The bad news keeps coming for proponents of the president's Social Security privatization plan. Senators got such an earful from their constituents over the weekend that Senate Majority Leader Bill Frist now tells the Washington Post that the Senate may not take up Social Security until next year -- and that even then, the reforms the Senate passes may not include Bush's plan for private investment accounts.
The public is increasingly unenthusiastic about the idea of private accounts, and Democrats on Capitol Hill are feeling stronger by the minute. What really matters, however, is that Republicans lawmakers are beginning to see that there's little to lose -- and much to gain -- in criticizing the president's proposal, acknowledging that it's not exactly popular, or making counter-proposals or their own. "When a boat springs so many leaks, it only floats for so long," Republican pollster Tony Fabrizio tells the New York Times. "The Democrats have certainly shot holes in it, but the Republicans have also been shooting holes."
Consider these shots:
Virginia Sen. John Warner told the Post that, at a Social Security forum he held, "People [were] saying, 'Hey, wait a minute. Let's deal with this Medicare-Medicaid situation first. That's where my greatest pain is.'"
Iowa Sen. Chuck Grassley, the chairman of the Senate Finance Committee, told a Washington radio station that Bush's proposal allows workers to divert too big of a percentage of their Social Security taxes into private accounts.
Utah Sen. Orrin Hatch told the Post that selling Bush's plan is "going to be a difficult thing to do at best."
Pennsylvania Sen. Rick Santorum told Newsday: "There's a gap between where the policy-makers are and where the public is. Until the public realizes and understands the particulars of the problem, it's very hard for them to arrive at a consensus on a solution."
Meanwhile, the Baltimore Sun says that a handful of Democratic senators, including Nebraska's Ben Nelson and Delaware's Tom Carper, have been meeting quietly with Republican Sen. Lindsey Graham, who is trying to pull together some kind of a deal on Social Security that could win at bipartisan support by eliminating some of the risk of private accounts or by targeting them at low-income people. But if the polls and the town halls meetings and all the rest continue to show so little public support for Bush's plan, even the Ben Nelsons and Tom Carpers and Joe Liebermans of the world will see that there's little need to help the Republican save face.

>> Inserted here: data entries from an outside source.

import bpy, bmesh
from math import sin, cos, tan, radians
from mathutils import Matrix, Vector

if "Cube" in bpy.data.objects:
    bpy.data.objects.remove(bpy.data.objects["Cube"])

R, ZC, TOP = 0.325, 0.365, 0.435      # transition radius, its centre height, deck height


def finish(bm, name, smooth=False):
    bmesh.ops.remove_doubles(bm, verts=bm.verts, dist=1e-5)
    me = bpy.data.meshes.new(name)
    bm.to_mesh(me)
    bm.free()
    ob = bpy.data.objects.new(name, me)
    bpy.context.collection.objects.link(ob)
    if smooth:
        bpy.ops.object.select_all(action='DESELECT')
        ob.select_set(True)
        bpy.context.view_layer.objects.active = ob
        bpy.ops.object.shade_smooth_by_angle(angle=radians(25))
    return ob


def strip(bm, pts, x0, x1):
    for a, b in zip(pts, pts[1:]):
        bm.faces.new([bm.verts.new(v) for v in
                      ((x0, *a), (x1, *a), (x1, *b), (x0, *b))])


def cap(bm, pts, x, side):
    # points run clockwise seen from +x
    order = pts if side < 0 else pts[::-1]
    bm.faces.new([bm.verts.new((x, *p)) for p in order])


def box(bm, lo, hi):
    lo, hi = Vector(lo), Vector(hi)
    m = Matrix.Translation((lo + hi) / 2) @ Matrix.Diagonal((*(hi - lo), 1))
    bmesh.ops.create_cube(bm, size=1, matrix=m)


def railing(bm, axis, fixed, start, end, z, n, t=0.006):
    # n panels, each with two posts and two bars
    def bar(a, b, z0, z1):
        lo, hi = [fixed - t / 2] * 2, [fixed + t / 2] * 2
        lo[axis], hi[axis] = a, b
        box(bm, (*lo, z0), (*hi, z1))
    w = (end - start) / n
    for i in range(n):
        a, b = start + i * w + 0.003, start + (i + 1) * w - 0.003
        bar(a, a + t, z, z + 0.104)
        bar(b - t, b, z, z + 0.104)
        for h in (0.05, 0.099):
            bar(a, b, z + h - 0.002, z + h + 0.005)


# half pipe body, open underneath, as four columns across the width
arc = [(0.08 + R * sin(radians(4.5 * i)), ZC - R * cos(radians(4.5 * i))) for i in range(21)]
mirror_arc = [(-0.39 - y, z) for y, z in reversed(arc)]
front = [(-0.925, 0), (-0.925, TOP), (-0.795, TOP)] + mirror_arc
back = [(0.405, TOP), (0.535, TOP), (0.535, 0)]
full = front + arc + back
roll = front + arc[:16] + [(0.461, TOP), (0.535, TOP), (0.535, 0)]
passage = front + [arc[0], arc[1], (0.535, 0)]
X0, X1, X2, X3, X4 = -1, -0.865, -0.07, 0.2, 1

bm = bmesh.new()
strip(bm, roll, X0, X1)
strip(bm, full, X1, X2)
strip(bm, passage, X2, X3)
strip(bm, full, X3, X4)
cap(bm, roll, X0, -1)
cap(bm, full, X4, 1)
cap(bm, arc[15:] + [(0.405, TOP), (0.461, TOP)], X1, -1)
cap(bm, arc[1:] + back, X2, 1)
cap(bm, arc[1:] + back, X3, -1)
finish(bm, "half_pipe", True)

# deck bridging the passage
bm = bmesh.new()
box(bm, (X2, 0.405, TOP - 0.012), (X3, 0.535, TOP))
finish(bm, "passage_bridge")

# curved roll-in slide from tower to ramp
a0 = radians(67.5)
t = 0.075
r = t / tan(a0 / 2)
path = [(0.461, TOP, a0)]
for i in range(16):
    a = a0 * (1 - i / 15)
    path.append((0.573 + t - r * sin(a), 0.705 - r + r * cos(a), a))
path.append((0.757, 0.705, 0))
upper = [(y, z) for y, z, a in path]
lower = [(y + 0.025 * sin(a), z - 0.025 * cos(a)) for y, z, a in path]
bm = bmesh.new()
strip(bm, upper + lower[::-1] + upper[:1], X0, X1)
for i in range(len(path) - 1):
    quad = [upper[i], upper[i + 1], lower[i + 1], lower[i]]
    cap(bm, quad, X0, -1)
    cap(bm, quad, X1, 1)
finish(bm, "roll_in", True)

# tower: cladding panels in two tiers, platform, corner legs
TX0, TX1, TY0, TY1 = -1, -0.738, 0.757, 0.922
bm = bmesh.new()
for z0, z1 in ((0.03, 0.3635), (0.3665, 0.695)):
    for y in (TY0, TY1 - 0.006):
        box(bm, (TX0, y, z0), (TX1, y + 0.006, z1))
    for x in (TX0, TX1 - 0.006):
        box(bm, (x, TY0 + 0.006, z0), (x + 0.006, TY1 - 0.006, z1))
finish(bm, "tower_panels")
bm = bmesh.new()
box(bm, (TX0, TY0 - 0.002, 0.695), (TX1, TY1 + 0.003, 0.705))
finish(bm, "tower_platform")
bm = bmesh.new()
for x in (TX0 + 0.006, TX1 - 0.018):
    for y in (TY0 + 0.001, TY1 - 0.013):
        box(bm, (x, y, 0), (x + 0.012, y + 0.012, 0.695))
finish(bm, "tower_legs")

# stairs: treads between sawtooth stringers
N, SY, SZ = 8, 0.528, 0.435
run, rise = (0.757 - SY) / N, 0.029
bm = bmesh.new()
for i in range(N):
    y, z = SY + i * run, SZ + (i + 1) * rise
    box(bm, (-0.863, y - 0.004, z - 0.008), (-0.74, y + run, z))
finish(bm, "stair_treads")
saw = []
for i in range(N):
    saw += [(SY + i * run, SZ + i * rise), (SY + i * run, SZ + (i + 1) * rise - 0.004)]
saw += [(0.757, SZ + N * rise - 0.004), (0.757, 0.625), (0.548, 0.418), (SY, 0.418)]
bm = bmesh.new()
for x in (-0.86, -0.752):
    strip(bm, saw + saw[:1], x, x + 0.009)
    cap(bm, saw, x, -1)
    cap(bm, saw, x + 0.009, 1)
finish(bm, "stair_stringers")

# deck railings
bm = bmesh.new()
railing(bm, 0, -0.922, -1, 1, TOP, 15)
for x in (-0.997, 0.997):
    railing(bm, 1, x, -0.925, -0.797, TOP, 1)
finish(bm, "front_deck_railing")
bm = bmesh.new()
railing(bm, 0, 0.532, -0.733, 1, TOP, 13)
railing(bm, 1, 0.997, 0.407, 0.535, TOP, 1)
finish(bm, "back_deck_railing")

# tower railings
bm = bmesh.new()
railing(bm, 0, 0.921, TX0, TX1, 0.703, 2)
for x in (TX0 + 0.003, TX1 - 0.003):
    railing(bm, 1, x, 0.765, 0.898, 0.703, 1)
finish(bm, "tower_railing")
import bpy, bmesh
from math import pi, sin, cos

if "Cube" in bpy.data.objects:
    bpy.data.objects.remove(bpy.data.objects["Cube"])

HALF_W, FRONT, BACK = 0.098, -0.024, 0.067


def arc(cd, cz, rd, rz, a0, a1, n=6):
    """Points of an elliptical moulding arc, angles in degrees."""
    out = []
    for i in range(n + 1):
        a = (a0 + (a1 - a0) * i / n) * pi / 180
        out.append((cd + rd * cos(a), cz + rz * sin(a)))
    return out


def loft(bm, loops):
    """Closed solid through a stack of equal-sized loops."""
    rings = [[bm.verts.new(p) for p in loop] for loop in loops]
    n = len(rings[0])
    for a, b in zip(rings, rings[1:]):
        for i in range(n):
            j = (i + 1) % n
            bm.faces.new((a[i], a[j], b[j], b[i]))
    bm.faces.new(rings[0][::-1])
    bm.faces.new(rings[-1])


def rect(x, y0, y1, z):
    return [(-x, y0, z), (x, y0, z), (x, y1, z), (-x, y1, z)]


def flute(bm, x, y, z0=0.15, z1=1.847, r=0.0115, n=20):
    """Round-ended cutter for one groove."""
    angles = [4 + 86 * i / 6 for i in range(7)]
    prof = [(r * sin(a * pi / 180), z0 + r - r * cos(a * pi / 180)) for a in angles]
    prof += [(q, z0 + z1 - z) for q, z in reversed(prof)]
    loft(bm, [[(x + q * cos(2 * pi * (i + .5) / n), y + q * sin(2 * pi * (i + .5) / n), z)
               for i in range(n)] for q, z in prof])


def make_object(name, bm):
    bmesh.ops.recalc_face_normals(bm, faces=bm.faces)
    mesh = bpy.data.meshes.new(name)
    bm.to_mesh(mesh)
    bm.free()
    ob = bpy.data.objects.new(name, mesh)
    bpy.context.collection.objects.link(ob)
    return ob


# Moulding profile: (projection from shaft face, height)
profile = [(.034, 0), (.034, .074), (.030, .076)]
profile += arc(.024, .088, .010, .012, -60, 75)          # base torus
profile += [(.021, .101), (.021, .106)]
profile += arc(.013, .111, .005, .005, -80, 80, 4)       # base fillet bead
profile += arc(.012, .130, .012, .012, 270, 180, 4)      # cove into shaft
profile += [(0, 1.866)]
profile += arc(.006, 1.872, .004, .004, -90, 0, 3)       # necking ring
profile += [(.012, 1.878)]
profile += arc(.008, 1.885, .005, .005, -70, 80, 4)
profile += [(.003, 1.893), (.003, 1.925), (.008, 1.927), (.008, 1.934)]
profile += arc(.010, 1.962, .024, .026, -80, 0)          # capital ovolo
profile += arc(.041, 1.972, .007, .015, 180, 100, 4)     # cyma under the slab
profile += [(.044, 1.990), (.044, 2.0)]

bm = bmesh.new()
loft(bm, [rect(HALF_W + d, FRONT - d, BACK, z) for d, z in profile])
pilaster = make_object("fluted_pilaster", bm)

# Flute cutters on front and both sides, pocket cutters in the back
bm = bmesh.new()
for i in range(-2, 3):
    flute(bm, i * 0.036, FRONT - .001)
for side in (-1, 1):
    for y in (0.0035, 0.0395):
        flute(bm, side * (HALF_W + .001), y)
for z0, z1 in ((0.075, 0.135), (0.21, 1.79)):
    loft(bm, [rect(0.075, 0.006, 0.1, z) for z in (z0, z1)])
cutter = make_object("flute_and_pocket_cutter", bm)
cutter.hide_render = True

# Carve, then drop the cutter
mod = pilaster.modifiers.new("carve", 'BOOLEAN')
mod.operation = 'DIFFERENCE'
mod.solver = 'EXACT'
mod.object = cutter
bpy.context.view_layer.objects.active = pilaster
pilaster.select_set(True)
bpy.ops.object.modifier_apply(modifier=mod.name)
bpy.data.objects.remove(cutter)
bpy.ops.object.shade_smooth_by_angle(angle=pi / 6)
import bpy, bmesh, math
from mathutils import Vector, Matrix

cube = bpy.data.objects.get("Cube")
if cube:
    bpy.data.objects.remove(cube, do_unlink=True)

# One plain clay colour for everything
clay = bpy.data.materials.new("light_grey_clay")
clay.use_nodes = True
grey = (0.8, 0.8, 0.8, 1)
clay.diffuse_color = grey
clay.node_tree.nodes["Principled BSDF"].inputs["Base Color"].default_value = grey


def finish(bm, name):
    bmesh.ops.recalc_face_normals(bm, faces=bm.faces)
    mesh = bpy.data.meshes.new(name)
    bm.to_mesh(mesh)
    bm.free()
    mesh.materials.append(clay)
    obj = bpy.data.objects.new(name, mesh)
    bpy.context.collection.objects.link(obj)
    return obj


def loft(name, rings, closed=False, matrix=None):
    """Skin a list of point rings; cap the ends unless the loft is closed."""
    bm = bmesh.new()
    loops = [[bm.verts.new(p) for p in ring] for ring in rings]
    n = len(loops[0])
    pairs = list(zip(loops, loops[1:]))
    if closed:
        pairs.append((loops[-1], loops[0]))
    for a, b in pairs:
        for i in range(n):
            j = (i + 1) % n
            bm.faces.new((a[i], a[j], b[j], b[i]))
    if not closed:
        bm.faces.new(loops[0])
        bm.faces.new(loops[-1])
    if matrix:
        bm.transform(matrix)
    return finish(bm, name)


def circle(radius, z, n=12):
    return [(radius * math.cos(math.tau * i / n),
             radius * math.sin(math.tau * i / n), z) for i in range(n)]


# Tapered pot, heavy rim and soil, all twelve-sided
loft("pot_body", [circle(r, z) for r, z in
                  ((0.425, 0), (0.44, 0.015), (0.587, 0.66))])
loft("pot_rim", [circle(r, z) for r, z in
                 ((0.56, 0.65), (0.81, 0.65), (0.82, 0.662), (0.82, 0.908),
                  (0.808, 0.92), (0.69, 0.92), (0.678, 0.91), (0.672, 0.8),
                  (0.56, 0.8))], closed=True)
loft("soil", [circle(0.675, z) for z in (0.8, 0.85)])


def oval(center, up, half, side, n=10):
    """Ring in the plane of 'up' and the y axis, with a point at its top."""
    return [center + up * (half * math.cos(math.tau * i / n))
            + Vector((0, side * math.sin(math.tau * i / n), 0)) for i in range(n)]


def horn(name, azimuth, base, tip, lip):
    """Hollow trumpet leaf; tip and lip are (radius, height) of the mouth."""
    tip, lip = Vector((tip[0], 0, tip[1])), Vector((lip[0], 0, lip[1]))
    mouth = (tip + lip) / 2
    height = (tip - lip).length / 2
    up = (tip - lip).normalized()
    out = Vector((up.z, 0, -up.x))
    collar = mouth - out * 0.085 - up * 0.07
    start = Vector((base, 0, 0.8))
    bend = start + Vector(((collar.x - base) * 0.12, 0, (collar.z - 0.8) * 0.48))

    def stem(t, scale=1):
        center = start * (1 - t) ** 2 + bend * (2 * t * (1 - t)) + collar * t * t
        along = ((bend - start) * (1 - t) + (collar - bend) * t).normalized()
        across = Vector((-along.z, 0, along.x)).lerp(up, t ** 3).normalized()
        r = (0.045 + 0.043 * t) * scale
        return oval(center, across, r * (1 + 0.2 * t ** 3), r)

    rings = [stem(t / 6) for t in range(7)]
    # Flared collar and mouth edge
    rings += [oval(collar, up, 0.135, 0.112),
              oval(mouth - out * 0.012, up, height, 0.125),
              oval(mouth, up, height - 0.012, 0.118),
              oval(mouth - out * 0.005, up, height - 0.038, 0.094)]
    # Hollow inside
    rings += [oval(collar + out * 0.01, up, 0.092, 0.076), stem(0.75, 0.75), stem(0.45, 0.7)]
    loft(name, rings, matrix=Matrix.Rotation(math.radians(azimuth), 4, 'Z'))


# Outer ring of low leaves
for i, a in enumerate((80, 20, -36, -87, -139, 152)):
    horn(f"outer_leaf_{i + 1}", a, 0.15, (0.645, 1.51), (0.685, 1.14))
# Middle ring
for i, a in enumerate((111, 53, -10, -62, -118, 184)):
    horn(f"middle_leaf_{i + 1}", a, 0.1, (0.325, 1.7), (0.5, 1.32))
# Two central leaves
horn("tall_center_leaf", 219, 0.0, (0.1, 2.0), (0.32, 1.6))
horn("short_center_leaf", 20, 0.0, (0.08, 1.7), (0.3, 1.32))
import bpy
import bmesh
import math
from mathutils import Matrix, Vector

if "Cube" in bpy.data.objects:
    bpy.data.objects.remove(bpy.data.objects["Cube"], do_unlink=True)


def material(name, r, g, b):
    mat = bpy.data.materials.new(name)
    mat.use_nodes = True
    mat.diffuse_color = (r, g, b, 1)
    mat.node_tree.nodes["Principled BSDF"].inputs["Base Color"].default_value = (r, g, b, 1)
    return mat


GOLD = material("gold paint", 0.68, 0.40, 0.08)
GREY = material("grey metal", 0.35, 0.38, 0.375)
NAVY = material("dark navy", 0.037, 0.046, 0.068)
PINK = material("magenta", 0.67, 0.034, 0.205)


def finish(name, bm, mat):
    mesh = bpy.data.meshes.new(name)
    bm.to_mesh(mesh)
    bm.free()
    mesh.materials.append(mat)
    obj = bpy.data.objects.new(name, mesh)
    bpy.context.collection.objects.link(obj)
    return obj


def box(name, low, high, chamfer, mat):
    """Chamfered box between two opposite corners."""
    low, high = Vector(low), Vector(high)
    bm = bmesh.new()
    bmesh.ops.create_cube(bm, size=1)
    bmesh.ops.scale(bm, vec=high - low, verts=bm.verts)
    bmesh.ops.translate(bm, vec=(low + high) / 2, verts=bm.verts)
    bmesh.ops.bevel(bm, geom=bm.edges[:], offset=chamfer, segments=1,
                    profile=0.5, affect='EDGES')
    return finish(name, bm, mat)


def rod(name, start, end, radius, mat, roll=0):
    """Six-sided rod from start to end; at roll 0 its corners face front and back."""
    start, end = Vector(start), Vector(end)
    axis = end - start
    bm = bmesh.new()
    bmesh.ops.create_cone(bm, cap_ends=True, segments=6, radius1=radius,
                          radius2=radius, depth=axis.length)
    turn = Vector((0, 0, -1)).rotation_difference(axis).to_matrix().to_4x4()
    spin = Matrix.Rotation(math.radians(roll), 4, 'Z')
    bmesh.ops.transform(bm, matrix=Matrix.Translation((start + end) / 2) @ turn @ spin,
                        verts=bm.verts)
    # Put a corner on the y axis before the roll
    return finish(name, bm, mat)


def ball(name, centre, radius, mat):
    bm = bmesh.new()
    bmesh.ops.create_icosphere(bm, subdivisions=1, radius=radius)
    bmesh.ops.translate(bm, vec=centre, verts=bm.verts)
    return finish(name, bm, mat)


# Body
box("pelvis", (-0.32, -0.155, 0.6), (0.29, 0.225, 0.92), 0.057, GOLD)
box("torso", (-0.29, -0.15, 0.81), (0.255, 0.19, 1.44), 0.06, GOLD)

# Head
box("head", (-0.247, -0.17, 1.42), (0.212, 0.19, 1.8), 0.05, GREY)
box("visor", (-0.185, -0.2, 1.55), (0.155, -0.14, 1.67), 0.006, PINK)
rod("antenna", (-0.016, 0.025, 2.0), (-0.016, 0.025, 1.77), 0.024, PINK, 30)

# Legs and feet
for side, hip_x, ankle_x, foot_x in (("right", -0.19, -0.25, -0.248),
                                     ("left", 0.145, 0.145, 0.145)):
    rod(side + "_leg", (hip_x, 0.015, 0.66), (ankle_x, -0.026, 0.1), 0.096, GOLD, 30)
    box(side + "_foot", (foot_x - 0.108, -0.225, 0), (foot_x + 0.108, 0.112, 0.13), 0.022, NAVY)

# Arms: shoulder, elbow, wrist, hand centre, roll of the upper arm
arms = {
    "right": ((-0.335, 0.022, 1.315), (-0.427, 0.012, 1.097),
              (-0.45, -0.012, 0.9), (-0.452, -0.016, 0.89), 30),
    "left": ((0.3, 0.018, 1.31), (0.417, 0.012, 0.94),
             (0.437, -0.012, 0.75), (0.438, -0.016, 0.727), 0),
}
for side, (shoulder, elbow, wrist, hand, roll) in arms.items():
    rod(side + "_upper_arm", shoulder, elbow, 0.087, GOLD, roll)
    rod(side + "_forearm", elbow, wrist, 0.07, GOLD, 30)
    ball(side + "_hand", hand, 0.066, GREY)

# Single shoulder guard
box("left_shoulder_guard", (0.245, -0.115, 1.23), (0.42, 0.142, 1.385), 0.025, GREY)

The White House says it's still early. White House spokesman Trent Duffy told the Post: "There are plenty of times that official Washington has said the president won't succeed, and he has." That's a lesson Democrats have learned all too well. Asked this week about the president's plan, California Sen. Barbara Boxer told Newsday: "I don't think it'll succeed - but I wouldn't put anything past this group."